▸ Raw data

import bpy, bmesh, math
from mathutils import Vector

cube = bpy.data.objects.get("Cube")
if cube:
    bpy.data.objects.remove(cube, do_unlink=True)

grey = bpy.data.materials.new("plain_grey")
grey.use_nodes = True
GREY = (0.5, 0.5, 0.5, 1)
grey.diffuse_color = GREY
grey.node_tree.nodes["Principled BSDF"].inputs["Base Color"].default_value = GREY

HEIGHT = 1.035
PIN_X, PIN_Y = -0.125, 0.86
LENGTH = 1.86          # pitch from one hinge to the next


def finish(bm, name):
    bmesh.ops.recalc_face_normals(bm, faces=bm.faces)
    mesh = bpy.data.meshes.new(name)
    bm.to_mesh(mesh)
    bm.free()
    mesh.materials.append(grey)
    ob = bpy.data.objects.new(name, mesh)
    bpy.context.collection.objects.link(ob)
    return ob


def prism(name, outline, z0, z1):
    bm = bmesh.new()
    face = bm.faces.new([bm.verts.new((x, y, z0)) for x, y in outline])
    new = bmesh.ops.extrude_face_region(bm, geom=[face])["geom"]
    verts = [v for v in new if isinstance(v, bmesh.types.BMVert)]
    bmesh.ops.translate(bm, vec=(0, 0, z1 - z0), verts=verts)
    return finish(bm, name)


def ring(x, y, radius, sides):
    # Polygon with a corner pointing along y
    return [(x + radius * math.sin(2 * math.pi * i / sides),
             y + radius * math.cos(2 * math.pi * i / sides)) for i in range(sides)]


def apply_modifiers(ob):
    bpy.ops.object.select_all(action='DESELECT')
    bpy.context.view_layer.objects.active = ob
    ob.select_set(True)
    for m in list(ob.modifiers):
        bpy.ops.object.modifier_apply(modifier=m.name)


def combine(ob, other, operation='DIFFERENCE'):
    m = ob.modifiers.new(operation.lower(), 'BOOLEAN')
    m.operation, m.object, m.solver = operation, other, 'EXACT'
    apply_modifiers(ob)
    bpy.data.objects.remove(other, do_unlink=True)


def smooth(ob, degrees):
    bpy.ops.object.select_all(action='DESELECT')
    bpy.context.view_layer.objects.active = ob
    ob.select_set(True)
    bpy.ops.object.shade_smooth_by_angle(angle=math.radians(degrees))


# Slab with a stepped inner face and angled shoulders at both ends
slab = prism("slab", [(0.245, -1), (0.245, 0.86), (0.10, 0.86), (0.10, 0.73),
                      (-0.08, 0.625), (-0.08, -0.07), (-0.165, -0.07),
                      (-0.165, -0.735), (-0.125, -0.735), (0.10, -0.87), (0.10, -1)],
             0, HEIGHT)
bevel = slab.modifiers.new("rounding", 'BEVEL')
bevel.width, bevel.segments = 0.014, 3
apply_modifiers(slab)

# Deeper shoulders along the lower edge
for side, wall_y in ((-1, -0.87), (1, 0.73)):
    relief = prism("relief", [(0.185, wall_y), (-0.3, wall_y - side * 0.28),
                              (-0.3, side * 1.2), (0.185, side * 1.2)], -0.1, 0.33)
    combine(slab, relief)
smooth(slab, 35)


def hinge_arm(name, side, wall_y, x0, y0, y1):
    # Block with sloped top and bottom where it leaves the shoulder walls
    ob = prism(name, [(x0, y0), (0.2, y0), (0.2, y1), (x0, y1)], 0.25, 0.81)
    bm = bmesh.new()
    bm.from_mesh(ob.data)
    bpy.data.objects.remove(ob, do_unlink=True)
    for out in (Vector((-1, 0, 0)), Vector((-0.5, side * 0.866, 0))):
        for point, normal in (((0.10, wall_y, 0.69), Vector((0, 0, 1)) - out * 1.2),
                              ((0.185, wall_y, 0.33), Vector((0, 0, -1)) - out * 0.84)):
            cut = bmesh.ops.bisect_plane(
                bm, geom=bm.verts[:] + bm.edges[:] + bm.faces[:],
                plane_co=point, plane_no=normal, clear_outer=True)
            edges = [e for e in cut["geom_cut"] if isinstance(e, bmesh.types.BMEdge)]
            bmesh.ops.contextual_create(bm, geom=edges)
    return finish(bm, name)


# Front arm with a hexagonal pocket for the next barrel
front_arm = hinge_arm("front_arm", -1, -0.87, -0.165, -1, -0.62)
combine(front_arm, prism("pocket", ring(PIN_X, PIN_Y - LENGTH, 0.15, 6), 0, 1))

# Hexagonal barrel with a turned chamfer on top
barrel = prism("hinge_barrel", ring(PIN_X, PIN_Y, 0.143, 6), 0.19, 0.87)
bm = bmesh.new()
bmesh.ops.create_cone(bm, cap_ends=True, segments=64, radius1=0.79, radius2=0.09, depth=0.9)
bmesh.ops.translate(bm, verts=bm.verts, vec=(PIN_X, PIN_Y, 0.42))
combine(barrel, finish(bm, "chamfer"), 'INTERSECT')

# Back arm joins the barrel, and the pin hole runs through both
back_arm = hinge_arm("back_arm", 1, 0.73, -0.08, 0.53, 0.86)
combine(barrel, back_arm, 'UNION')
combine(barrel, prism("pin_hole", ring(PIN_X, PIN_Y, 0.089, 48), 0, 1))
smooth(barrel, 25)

▸ What is expected
Restate the whole listing exactly.

▸ Task output
import bpy, bmesh, math
from mathutils import Vector

cube = bpy.data.objects.get("Cube")
if cube:
    bpy.data.objects.remove(cube, do_unlink=True)

grey = bpy.data.materials.new("plain_grey")
grey.use_nodes = True
GREY = (0.5, 0.5, 0.5, 1)
grey.diffuse_color = GREY
grey.node_tree.nodes["Principled BSDF"].inputs["Base Color"].default_value = GREY

HEIGHT = 1.035
PIN_X, PIN_Y = -0.125, 0.86
LENGTH = 1.86          # pitch from one hinge to the next


def finish(bm, name):
    bmesh.ops.recalc_face_normals(bm, faces=bm.faces)
    mesh = bpy.data.meshes.new(name)
    bm.to_mesh(mesh)
    bm.free()
    mesh.materials.append(grey)
    ob = bpy.data.objects.new(name, mesh)
    bpy.context.collection.objects.link(ob)
    return ob


def prism(name, outline, z0, z1):
    bm = bmesh.new()
    face = bm.faces.new([bm.verts.new((x, y, z0)) for x, y in outline])
    new = bmesh.ops.extrude_face_region(bm, geom=[face])["geom"]
    verts = [v for v in new if isinstance(v, bmesh.types.BMVert)]
    bmesh.ops.translate(bm, vec=(0, 0, z1 - z0), verts=verts)
    return finish(bm, name)


def ring(x, y, radius, sides):
    # Polygon with a corner pointing along y
    return [(x + radius * math.sin(2 * math.pi * i / sides),
             y + radius * math.cos(2 * math.pi * i / sides)) for i in range(sides)]


def apply_modifiers(ob):
    bpy.ops.object.select_all(action='DESELECT')
    bpy.context.view_layer.objects.active = ob
    ob.select_set(True)
    for m in list(ob.modifiers):
        bpy.ops.object.modifier_apply(modifier=m.name)


def combine(ob, other, operation='DIFFERENCE'):
    m = ob.modifiers.new(operation.lower(), 'BOOLEAN')
    m.operation, m.object, m.solver = operation, other, 'EXACT'
    apply_modifiers(ob)
    bpy.data.objects.remove(other, do_unlink=True)


def smooth(ob, degrees):
    bpy.ops.object.select_all(action='DESELECT')
    bpy.context.view_layer.objects.active = ob
    ob.select_set(True)
    bpy.ops.object.shade_smooth_by_angle(angle=math.radians(degrees))


# Slab with a stepped inner face and angled shoulders at both ends
slab = prism("slab", [(0.245, -1), (0.245, 0.86), (0.10, 0.86), (0.10, 0.73),
                      (-0.08, 0.625), (-0.08, -0.07), (-0.165, -0.07),
                      (-0.165, -0.735), (-0.125, -0.735), (0.10, -0.87), (0.10, -1)],
             0, HEIGHT)
bevel = slab.modifiers.new("rounding", 'BEVEL')
bevel.width, bevel.segments = 0.014, 3
apply_modifiers(slab)

# Deeper shoulders along the lower edge
for side, wall_y in ((-1, -0.87), (1, 0.73)):
    relief = prism("relief", [(0.185, wall_y), (-0.3, wall_y - side * 0.28),
                              (-0.3, side * 1.2), (0.185, side * 1.2)], -0.1, 0.33)
    combine(slab, relief)
smooth(slab, 35)


def hinge_arm(name, side, wall_y, x0, y0, y1):
    # Block with sloped top and bottom where it leaves the shoulder walls
    ob = prism(name, [(x0, y0), (0.2, y0), (0.2, y1), (x0, y1)], 0.25, 0.81)
    bm = bmesh.new()
    bm.from_mesh(ob.data)
    bpy.data.objects.remove(ob, do_unlink=True)
    for out in (Vector((-1, 0, 0)), Vector((-0.5, side * 0.866, 0))):
        for point, normal in (((0.10, wall_y, 0.69), Vector((0, 0, 1)) - out * 1.2),
                              ((0.185, wall_y, 0.33), Vector((0, 0, -1)) - out * 0.84)):
            cut = bmesh.ops.bisect_plane(
                bm, geom=bm.verts[:] + bm.edges[:] + bm.faces[:],
                plane_co=point, plane_no=normal, clear_outer=True)
            edges = [e for e in cut["geom_cut"] if isinstance(e, bmesh.types.BMEdge)]
            bmesh.ops.contextual_create(bm, geom=edges)
    return finish(bm, name)


# Front arm with a hexagonal pocket for the next barrel
front_arm = hinge_arm("front_arm", -1, -0.87, -0.165, -1, -0.62)
combine(front_arm, prism("pocket", ring(PIN_X, PIN_Y - LENGTH, 0.15, 6), 0, 1))

# Hexagonal barrel with a turned chamfer on top
barrel = prism("hinge_barrel", ring(PIN_X, PIN_Y, 0.143, 6), 0.19, 0.87)
bm = bmesh.new()
bmesh.ops.create_cone(bm, cap_ends=True, segments=64, radius1=0.79, radius2=0.09, depth=0.9)
bmesh.ops.translate(bm, verts=bm.verts, vec=(PIN_X, PIN_Y, 0.42))
combine(barrel, finish(bm, "chamfer"), 'INTERSECT')

# Back arm joins the barrel, and the pin hole runs through both
back_arm = hinge_arm("back_arm", 1, 0.73, -0.08, 0.53, 0.86)
combine(barrel, back_arm, 'UNION')
combine(barrel, prism("pin_hole", ring(PIN_X, PIN_Y, 0.089, 48), 0, 1))
smooth(barrel, 25)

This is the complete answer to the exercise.